First, for your cube example above, don’t forget JoinEdge’s companion command UnjoinEdge. So instead of exploding your cube and then successively re-joining edges, you can just unjoin certain edges, then unroll.
As far as the dialog, well, I agree and disagree at the same time. I understand that for the use you are making of it - where you want to join individual edges that you know are good and within tolerance without having to globally join stuff - having the dialog pop up is annoying.
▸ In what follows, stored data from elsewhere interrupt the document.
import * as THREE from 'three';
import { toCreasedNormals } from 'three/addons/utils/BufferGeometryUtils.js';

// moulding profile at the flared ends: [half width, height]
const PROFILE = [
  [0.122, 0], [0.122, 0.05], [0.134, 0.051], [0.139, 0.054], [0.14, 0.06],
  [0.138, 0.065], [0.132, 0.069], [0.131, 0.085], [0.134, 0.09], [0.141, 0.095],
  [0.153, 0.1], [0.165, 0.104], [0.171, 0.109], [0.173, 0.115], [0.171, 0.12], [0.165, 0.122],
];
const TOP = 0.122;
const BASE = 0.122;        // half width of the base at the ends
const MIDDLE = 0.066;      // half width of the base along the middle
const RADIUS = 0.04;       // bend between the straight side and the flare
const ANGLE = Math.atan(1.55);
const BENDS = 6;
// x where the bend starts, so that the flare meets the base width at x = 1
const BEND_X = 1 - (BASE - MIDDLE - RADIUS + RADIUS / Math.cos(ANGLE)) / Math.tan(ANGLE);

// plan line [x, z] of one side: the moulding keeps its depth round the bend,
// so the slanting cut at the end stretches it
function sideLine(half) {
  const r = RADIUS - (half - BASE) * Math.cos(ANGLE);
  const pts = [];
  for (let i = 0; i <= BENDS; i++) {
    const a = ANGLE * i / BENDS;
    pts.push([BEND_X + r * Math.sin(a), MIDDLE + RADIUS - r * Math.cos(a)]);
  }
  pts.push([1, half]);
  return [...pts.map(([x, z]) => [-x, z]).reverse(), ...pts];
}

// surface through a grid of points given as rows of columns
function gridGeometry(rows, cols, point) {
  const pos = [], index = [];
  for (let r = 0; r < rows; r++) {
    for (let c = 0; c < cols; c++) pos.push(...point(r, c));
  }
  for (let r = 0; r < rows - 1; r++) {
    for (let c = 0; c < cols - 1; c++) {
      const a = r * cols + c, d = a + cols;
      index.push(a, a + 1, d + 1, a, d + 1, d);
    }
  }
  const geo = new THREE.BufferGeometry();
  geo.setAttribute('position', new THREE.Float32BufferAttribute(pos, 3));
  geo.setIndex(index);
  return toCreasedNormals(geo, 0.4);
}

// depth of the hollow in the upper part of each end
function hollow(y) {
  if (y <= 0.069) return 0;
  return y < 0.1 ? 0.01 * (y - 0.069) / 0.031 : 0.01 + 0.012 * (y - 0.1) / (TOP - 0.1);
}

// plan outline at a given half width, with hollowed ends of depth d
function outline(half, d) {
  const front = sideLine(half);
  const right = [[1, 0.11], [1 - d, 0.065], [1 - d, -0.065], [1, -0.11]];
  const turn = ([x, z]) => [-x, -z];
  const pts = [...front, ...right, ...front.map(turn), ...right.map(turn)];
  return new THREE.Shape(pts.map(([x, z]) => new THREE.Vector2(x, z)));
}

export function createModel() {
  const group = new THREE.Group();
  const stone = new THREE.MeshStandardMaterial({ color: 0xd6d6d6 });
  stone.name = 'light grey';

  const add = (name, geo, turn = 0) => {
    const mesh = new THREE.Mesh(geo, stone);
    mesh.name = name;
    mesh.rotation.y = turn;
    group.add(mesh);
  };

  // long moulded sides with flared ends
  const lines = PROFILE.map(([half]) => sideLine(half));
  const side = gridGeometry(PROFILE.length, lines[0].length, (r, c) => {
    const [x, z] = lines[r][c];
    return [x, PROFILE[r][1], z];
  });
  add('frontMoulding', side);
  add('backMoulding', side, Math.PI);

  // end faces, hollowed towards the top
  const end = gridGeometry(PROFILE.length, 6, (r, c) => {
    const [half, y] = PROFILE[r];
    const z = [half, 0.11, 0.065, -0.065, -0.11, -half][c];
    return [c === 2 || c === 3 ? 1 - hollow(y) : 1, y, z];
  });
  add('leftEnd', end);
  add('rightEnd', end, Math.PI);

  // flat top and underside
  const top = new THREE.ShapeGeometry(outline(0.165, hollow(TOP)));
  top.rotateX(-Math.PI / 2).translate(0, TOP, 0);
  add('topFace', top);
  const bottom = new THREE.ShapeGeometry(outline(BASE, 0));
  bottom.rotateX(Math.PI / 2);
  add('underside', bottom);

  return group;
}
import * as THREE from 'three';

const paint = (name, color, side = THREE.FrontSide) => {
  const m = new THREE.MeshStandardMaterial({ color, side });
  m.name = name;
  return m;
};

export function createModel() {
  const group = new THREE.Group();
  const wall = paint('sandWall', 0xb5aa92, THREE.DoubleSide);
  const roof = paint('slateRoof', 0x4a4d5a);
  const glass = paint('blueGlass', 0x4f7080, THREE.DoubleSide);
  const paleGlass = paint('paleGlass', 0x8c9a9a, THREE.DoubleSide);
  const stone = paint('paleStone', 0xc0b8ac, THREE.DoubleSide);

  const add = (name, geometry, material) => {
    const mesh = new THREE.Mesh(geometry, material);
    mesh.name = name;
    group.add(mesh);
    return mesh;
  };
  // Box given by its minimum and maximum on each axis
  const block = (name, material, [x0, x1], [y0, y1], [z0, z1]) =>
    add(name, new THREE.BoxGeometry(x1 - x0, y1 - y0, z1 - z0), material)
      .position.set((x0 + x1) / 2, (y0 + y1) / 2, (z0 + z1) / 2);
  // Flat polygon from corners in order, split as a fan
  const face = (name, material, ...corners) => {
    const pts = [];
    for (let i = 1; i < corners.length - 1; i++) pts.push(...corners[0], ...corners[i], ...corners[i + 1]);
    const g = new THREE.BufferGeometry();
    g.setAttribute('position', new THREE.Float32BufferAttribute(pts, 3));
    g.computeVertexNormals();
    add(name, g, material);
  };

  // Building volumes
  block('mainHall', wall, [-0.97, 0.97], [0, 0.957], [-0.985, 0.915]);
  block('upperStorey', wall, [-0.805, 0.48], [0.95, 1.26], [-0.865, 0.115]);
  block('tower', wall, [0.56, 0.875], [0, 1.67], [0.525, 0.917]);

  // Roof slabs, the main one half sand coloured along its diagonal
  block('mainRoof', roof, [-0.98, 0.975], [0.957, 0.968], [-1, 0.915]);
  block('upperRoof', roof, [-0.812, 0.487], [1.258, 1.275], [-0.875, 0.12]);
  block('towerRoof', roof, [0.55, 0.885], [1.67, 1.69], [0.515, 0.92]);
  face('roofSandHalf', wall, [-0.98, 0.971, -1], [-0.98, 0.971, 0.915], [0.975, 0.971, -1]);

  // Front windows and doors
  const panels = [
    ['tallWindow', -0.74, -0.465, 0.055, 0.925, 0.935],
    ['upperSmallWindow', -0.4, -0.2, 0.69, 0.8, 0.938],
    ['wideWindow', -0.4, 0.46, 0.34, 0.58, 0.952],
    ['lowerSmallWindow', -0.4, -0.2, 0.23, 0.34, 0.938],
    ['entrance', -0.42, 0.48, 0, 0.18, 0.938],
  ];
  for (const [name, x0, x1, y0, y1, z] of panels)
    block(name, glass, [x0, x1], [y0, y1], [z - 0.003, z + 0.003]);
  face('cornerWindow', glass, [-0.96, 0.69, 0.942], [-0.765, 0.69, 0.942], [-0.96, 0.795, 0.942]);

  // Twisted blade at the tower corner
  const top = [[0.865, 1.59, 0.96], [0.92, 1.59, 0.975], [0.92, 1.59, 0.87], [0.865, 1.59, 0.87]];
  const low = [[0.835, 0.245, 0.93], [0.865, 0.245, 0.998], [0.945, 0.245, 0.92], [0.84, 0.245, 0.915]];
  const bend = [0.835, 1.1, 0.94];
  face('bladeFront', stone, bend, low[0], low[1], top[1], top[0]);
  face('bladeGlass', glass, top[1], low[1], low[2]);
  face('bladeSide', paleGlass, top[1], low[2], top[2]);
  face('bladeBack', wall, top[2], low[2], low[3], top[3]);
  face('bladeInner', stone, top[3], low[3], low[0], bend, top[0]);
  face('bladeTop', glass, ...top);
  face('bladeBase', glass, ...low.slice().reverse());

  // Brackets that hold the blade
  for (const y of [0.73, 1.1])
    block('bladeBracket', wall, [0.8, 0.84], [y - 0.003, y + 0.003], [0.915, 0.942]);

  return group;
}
On the other hand, when it does pop up under other circumstances, and the deviation is less than the file tolerance, that indicates to me that something is wrong and one needs to check why it didn’t join normally. It might be a bug, or there might be something wrong with one or more of the edges. Forcing them to join may not be the best thing to do. It can also make objects invalid - so having CheckNewObjects active is extremely important when using JoinEdge.
WAIT - I’m being stupid (again)…
@siemen - I have a simple solution to your problem - it didn’t even occur to me to check until after I posted - there is a -dash version of -JoinEdge that bypasses the dialog.
! _-JoinEdge _Pause _Yes
The above will join any two edges without any dialog coming up… Use at your own risk of course.
Can you give an example where it would be an issue to join pieces outside of file tolerance? I’m not seeing the problem with removing a dialog that says things will move 0,0000000000000088… mm if the file tolerance is set to 0.001 mm. And I don’t see why using the code that is used for regular Join cannot be used in those cases.
Thanks for the workaround and UnjoinEdge command. Didn’t know about the latter.
I don’t have an example on hand, but often it comes from selecting a bunch of surface/polysurfaces and calling Join and the resulting object still having naked internal edges. Going in and checking, they are sometimes within tolerance down to an extremely small number - but the question is why then didn’t Join join them in that case?
And often when the naked edges are part of a polysurface and all the other surrounding edges are joined, using JoinEdge to join the last two that didn’t join will cause the object to go invalid.